  4. Productivity: On-site datacenters typically require a lot of “racking and stacking”—hardware set up, software patching, and other time-consuming IT management chores. Cloud computing removes the need for many of these tasks, so IT teams can spend time on achieving more important business goals.
  5. Performance: The biggest cloud computing services run on a worldwide network of secure data centers, which are regularly upgraded to the latest generation of fast and efficient computing hardware. This offers several benefits over a single corporate data center, including reduced network latency for applications and greater economies of scale.
  6. Reliability: Cloud computing makes data backup, disaster recovery, and business continuity easier and less expensive because data can be mirrored at multiple redundant sites on the cloud provider’s network.

Deployment Types

  • Public: Public clouds are owned and operated by a third-party cloud service provider, which deliver their computing resources like servers and storage over the Internet. Microsoft Azure is an example of a public cloud. With a public cloud, all hardware, software, and other supporting infrastructure is owned and managed by the cloud provider. You access these services and manage your account using a web browser.
  • Private: A private cloud refers to cloud computing resources used exclusively by a single business or organization. A private cloud can be physically located on the company’s on-site datacenter. Some companies also pay third-party service providers to host their private cloud. A private cloud is one in which the services and infrastructure are maintained on a private network.

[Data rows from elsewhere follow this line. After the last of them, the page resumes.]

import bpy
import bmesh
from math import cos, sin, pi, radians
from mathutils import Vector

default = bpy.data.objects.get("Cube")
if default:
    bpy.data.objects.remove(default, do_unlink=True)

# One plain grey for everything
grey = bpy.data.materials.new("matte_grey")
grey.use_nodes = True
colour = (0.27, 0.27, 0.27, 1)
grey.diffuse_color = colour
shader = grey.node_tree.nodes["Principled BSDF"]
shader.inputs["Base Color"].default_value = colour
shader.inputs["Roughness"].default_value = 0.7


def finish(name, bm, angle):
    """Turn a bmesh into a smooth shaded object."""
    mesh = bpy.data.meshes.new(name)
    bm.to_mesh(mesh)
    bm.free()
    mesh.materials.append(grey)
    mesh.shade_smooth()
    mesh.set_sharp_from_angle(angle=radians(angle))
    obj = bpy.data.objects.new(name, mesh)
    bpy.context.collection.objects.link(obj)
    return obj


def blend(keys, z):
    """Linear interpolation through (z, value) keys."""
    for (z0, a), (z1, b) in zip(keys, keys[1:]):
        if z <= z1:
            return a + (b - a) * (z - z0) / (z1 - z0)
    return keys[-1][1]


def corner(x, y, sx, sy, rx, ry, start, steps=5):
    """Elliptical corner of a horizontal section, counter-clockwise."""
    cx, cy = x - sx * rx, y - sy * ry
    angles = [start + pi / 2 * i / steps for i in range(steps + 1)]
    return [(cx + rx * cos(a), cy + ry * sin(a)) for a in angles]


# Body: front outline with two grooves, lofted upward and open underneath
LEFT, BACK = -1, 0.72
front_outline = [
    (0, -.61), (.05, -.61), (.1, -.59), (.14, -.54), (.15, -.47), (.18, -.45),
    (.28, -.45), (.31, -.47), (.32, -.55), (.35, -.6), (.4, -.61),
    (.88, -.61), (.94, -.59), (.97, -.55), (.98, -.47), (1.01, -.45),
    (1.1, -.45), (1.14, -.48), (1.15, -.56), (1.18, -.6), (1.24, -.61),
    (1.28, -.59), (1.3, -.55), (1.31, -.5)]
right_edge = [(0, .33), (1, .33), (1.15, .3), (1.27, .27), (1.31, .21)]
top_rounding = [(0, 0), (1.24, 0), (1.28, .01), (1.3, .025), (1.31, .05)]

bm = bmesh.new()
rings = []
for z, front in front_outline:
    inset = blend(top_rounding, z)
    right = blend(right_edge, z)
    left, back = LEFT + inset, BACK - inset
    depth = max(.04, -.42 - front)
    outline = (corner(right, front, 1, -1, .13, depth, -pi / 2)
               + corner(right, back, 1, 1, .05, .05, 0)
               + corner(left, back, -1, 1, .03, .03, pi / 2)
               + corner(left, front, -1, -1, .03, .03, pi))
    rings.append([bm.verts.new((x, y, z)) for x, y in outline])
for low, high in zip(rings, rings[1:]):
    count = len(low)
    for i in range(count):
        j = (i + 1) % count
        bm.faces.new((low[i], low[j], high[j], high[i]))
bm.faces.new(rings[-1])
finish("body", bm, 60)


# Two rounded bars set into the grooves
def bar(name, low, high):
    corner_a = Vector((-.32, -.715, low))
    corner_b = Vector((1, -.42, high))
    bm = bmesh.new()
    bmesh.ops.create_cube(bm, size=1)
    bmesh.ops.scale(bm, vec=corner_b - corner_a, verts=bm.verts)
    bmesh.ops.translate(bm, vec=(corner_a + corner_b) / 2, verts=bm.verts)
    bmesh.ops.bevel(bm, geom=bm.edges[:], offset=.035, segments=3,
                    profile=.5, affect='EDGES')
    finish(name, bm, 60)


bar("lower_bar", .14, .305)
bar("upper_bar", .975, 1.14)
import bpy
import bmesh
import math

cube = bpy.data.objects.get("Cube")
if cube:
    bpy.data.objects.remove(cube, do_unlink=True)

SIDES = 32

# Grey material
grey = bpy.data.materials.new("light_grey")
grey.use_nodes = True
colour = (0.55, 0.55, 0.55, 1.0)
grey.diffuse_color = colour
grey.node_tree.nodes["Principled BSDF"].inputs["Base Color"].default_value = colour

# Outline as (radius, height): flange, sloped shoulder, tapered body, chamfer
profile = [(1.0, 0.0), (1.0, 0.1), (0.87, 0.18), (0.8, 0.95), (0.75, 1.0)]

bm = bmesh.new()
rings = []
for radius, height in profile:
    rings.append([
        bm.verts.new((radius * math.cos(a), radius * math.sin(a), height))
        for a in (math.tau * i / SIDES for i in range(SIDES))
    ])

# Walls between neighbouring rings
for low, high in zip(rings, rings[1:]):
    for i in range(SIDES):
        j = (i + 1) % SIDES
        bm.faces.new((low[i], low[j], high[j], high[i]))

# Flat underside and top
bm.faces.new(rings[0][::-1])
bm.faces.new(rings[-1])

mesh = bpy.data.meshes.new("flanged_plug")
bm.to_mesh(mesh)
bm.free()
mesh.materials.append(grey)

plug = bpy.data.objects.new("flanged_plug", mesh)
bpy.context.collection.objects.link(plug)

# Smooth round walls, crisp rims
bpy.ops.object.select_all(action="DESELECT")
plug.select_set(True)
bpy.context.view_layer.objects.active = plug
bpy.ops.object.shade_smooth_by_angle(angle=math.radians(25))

  • Hybrid: Hybrid clouds combine public and private clouds, bound together by technology that allows data and applications to be shared between them. By allowing data and applications to move between private and public clouds, hybrid cloud gives businesses greater flexibility and more deployment options.